#### Supplied material:

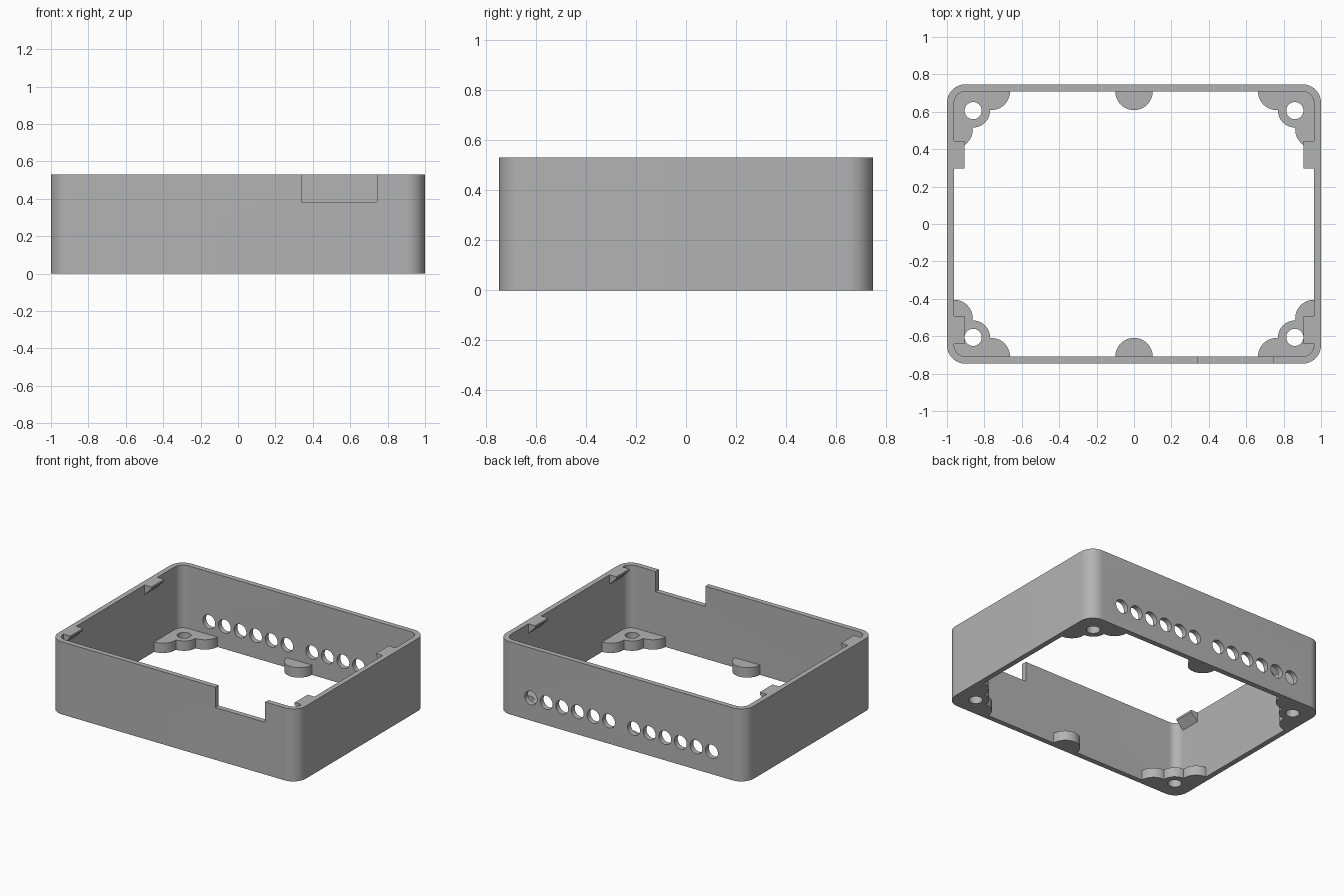
import bpy, bmesh, math
from mathutils import Matrix

if "Cube" in bpy.data.objects:
    bpy.data.objects.remove(bpy.data.objects["Cube"], do_unlink=True)

HX, HY, H = 1.0, 0.747, 0.53      # outer half sizes and height
WALL = 0.038
IX, IY = HX - WALL, HY - WALL     # inner half sizes
BOSS_H = 0.072
LOBE = 0.1

grey = bpy.data.materials.new("grey plastic")
grey.use_nodes = True
colour = (0.45, 0.45, 0.45, 1)
grey.diffuse_color = colour
grey.node_tree.nodes["Principled BSDF"].inputs["Base Color"].default_value = colour


def arc(cx, cy, r, start, end, n):
    """Points on an arc, angles in degrees."""
    angles = [math.radians(start + (end - start) * i / n) for i in range(n + 1)]
    return [(cx + r * math.cos(a), cy + r * math.sin(a)) for a in angles]


def rounded_rect(hx, hy, r):
    pts = []
    for i, (sx, sy) in enumerate([(1, 1), (-1, 1), (-1, -1), (1, -1)]):
        pts += arc(sx * (hx - r), sy * (hy - r), r, i * 90, i * 90 + 90, 12)
    return pts


def prism(name, pts, low, high, matrix=Matrix()):
    """Extrude a flat outline from low to high, then place it."""
    bm = bmesh.new()
    face = bm.faces.new([bm.verts.new((x, y, low)) for x, y in pts])
    top = bmesh.ops.extrude_face_region(bm, geom=[face])["geom"]
    moved = [v for v in top if isinstance(v, bmesh.types.BMVert)]
    bmesh.ops.translate(bm, verts=moved, vec=(0, 0, high - low))
    bm.transform(matrix)
    bmesh.ops.recalc_face_normals(bm, faces=bm.faces)
    mesh = bpy.data.meshes.new(name)
    bm.to_mesh(mesh)
    bm.free()
    mesh.materials.append(grey)
    obj = bpy.data.objects.new(name, mesh)
    bpy.context.collection.objects.link(obj)
    return obj


def box(x0, x1, y0, y1):
    return [(x0, y0), (x1, y0), (x1, y1), (x0, y1)]


def circle(cx, cy, r, n=32):
    return arc(cx, cy, r, 0, 360, n)[:-1]


def combine(target, tool, operation):
    """Apply one boolean and remove its tool."""
    mod = target.modifiers.new(operation.lower(), 'BOOLEAN')
    mod.operation, mod.solver, mod.object = operation, 'EXACT', tool
    bpy.context.view_layer.objects.active = target
    bpy.ops.object.modifier_apply(modifier=mod.name)
    bpy.data.objects.remove(tool, do_unlink=True)


# Open rectangular wall
case = prism("case_frame", rounded_rect(HX, HY, 0.1), 0, H)
combine(case, prism("inside", rounded_rect(IX, IY, 0.063), -0.1, H + 0.1), 'DIFFERENCE')

# Half-round feet on the middle of the long walls
back = IY + 0.015
half_round = arc(0, IY, LOBE, 180, 360, 24) + [(LOBE, back), (-LOBE, back)]
for sy in (1, -1):
    foot = prism("middle_boss", [(x, y * sy) for x, y in half_round], 0, BOSS_H)
    combine(case, foot, 'UNION')

# Three-lobed screw bosses in the corners
px, py = 0.86, 0.606
lobe_x, lobe_y = 0.763, 0.505
side = IX + 0.015
corner_parts = [
    arc(lobe_x, IY, LOBE, 180, 360, 24) + [(lobe_x + LOBE, back), (lobe_x - LOBE, back)],
    arc(IX, lobe_y, LOBE, 90, 270, 24) + [(side, lobe_y - LOBE), (side, lobe_y + LOBE)],
    circle(px, py, 0.09, 40),
    [(lobe_x, IY), (IX, lobe_y), (IX + 0.005, IY + 0.005)],
]
for sx in (1, -1):
    for sy in (1, -1):
        for pts in corner_parts:
            part = prism("corner_boss", [(x * sx, y * sy) for x, y in pts], 0, BOSS_H)
            combine(case, part, 'UNION')
        hole = prism("screw_hole", circle(px * sx, py * sy, 0.046), -0.1, 0.2)
        combine(case, hole, 'DIFFERENCE')

# Vent holes through the back wall
to_back = Matrix.Rotation(math.radians(90), 4, 'X')
for sx in (1, -1):
    for i in range(6):
        x = sx * (0.101 + 0.126 * i)
        vent = prism("vent", circle(x, 0.165, 0.05), -HY - 0.05, -IY + 0.02, to_back)
        combine(case, vent, 'DIFFERENCE')

# Notch in the front wall
notch = prism("notch", box(0.34, 0.743, -HY - 0.1, -IY + 0.03), 0.382, H + 0.1)
combine(case, notch, 'DIFFERENCE')

# Wedge catches under the rim of the short walls
wedge = [(side, H), (0.907, H), (0.907, H - 0.015), (IX, H - 0.07), (side, H - 0.07)]
for sx in (1, -1):
    for y0, y1 in ((0.297, 0.444), (-0.642, -0.492)):
        catch = prism("catch", [(x * sx, z) for x, z in wedge], -y1, -y0, to_back)
        combine(case, catch, 'UNION')

bpy.ops.object.select_all(action='DESELECT')
case.select_set(True)
bpy.context.view_layer.objects.active = case
bpy.ops.object.shade_smooth_by_angle(angle=math.radians(30))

#### Action item:
Could you restate all of the data above word for word and skip every picture?

#### Your solution:
import bpy, bmesh, math
from mathutils import Matrix

if "Cube" in bpy.data.objects:
    bpy.data.objects.remove(bpy.data.objects["Cube"], do_unlink=True)

HX, HY, H = 1.0, 0.747, 0.53      # outer half sizes and height
WALL = 0.038
IX, IY = HX - WALL, HY - WALL     # inner half sizes
BOSS_H = 0.072
LOBE = 0.1

grey = bpy.data.materials.new("grey plastic")
grey.use_nodes = True
colour = (0.45, 0.45, 0.45, 1)
grey.diffuse_color = colour
grey.node_tree.nodes["Principled BSDF"].inputs["Base Color"].default_value = colour


def arc(cx, cy, r, start, end, n):
    """Points on an arc, angles in degrees."""
    angles = [math.radians(start + (end - start) * i / n) for i in range(n + 1)]
    return [(cx + r * math.cos(a), cy + r * math.sin(a)) for a in angles]


def rounded_rect(hx, hy, r):
    pts = []
    for i, (sx, sy) in enumerate([(1, 1), (-1, 1), (-1, -1), (1, -1)]):
        pts += arc(sx * (hx - r), sy * (hy - r), r, i * 90, i * 90 + 90, 12)
    return pts


def prism(name, pts, low, high, matrix=Matrix()):
    """Extrude a flat outline from low to high, then place it."""
    bm = bmesh.new()
    face = bm.faces.new([bm.verts.new((x, y, low)) for x, y in pts])
    top = bmesh.ops.extrude_face_region(bm, geom=[face])["geom"]
    moved = [v for v in top if isinstance(v, bmesh.types.BMVert)]
    bmesh.ops.translate(bm, verts=moved, vec=(0, 0, high - low))
    bm.transform(matrix)
    bmesh.ops.recalc_face_normals(bm, faces=bm.faces)
    mesh = bpy.data.meshes.new(name)
    bm.to_mesh(mesh)
    bm.free()
    mesh.materials.append(grey)
    obj = bpy.data.objects.new(name, mesh)
    bpy.context.collection.objects.link(obj)
    return obj


def box(x0, x1, y0, y1):
    return [(x0, y0), (x1, y0), (x1, y1), (x0, y1)]


def circle(cx, cy, r, n=32):
    return arc(cx, cy, r, 0, 360, n)[:-1]


def combine(target, tool, operation):
    """Apply one boolean and remove its tool."""
    mod = target.modifiers.new(operation.lower(), 'BOOLEAN')
    mod.operation, mod.solver, mod.object = operation, 'EXACT', tool
    bpy.context.view_layer.objects.active = target
    bpy.ops.object.modifier_apply(modifier=mod.name)
    bpy.data.objects.remove(tool, do_unlink=True)


# Open rectangular wall
case = prism("case_frame", rounded_rect(HX, HY, 0.1), 0, H)
combine(case, prism("inside", rounded_rect(IX, IY, 0.063), -0.1, H + 0.1), 'DIFFERENCE')

# Half-round feet on the middle of the long walls
back = IY + 0.015
half_round = arc(0, IY, LOBE, 180, 360, 24) + [(LOBE, back), (-LOBE, back)]
for sy in (1, -1):
    foot = prism("middle_boss", [(x, y * sy) for x, y in half_round], 0, BOSS_H)
    combine(case, foot, 'UNION')

# Three-lobed screw bosses in the corners
px, py = 0.86, 0.606
lobe_x, lobe_y = 0.763, 0.505
side = IX + 0.015
corner_parts = [
    arc(lobe_x, IY, LOBE, 180, 360, 24) + [(lobe_x + LOBE, back), (lobe_x - LOBE, back)],
    arc(IX, lobe_y, LOBE, 90, 270, 24) + [(side, lobe_y - LOBE), (side, lobe_y + LOBE)],
    circle(px, py, 0.09, 40),
    [(lobe_x, IY), (IX, lobe_y), (IX + 0.005, IY + 0.005)],
]
for sx in (1, -1):
    for sy in (1, -1):
        for pts in corner_parts:
            part = prism("corner_boss", [(x * sx, y * sy) for x, y in pts], 0, BOSS_H)
            combine(case, part, 'UNION')
        hole = prism("screw_hole", circle(px * sx, py * sy, 0.046), -0.1, 0.2)
        combine(case, hole, 'DIFFERENCE')

# Vent holes through the back wall
to_back = Matrix.Rotation(math.radians(90), 4, 'X')
for sx in (1, -1):
    for i in range(6):
        x = sx * (0.101 + 0.126 * i)
        vent = prism("vent", circle(x, 0.165, 0.05), -HY - 0.05, -IY + 0.02, to_back)
        combine(case, vent, 'DIFFERENCE')

# Notch in the front wall
notch = prism("notch", box(0.34, 0.743, -HY - 0.1, -IY + 0.03), 0.382, H + 0.1)
combine(case, notch, 'DIFFERENCE')

# Wedge catches under the rim of the short walls
wedge = [(side, H), (0.907, H), (0.907, H - 0.015), (IX, H - 0.07), (side, H - 0.07)]
for sx in (1, -1):
    for y0, y1 in ((0.297, 0.444), (-0.642, -0.492)):
        catch = prism("catch", [(x * sx, z) for x, z in wedge], -y1, -y0, to_back)
        combine(case, catch, 'UNION')

bpy.ops.object.select_all(action='DESELECT')
case.select_set(True)
bpy.context.view_layer.objects.active = case
bpy.ops.object.shade_smooth_by_angle(angle=math.radians(30))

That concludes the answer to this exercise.